# What is needed
Search the records below for "finish" and copy every line it turns up in.
=== Provided entries ===
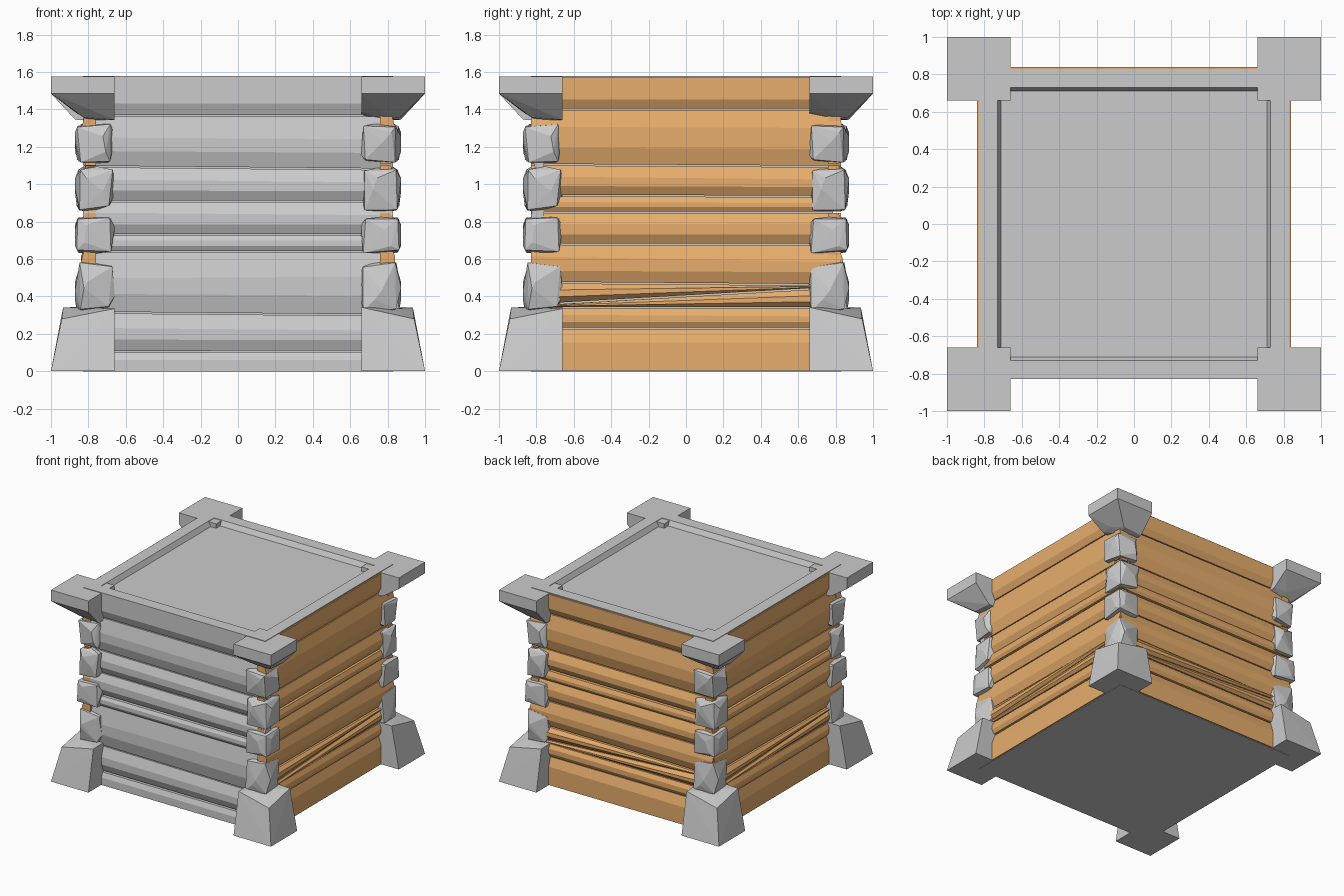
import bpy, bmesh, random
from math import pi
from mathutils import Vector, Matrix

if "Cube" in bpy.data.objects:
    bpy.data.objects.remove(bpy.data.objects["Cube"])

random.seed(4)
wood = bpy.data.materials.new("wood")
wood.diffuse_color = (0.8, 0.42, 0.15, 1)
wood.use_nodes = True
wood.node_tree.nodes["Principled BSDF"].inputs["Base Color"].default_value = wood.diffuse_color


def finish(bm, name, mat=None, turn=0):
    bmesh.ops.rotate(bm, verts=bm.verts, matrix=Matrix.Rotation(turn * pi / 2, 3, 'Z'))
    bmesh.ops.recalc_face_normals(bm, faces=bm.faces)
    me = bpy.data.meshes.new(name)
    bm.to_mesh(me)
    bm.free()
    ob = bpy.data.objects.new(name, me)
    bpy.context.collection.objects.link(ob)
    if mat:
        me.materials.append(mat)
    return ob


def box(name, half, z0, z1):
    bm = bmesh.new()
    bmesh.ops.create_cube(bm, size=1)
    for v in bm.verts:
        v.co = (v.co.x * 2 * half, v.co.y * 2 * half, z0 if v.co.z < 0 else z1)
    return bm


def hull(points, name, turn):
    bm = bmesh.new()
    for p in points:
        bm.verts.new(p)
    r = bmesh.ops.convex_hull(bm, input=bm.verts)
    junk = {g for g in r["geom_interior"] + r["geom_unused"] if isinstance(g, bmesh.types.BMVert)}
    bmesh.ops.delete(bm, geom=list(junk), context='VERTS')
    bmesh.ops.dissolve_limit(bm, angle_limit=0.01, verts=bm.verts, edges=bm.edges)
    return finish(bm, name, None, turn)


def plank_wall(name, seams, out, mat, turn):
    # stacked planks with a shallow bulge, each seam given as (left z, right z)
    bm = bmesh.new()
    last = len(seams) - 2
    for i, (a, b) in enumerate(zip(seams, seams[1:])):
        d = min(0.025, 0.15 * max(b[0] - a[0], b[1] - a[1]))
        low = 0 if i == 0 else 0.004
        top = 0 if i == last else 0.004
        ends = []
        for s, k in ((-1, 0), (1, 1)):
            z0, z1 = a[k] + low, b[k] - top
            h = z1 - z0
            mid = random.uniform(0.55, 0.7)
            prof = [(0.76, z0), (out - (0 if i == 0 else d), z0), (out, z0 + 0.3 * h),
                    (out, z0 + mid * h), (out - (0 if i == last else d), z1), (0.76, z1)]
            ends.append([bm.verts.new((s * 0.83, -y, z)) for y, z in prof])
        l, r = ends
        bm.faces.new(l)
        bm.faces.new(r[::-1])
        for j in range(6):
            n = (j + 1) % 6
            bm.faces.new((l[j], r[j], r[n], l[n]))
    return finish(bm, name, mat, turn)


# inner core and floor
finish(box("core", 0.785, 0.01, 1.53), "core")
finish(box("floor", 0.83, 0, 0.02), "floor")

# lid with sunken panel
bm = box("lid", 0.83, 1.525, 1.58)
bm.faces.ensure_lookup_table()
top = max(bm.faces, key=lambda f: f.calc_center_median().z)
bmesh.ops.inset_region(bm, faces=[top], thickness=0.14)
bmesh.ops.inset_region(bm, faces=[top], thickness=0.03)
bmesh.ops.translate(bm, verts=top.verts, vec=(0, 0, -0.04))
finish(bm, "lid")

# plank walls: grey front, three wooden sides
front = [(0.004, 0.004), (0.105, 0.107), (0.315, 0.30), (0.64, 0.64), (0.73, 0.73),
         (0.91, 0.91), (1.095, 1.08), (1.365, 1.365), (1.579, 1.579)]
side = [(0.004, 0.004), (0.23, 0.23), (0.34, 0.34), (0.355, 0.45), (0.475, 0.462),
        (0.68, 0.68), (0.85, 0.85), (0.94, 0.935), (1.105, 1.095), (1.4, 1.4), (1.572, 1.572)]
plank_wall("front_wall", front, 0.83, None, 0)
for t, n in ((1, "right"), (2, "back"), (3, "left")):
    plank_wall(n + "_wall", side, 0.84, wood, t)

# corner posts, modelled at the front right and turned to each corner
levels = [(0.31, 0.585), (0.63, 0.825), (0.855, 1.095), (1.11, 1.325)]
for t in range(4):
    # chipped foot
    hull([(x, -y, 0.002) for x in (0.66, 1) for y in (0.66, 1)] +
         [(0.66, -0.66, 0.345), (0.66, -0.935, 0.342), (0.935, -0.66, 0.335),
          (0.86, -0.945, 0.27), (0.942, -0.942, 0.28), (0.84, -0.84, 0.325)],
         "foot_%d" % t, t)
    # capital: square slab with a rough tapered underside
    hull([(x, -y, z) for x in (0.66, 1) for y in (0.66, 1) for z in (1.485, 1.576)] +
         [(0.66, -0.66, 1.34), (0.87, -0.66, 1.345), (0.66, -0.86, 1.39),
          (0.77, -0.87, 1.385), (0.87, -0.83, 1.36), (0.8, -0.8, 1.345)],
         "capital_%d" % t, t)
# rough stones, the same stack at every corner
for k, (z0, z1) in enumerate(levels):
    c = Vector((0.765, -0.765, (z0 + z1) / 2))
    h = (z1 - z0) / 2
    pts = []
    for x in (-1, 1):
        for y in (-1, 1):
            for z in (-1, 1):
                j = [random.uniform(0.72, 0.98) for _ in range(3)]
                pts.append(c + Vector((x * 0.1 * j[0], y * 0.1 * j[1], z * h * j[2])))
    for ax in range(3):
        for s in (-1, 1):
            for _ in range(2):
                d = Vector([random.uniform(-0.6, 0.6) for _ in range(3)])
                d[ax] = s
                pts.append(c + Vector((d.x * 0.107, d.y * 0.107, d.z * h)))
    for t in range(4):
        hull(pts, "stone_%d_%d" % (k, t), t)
===
# Task answer
def finish(bm, name, mat=None, turn=0):
    return finish(bm, name, None, turn)
    return finish(bm, name, mat, turn)
finish(box("core", 0.785, 0.01, 1.53), "core")
finish(box("floor", 0.83, 0, 0.02), "floor")
finish(bm, "lid")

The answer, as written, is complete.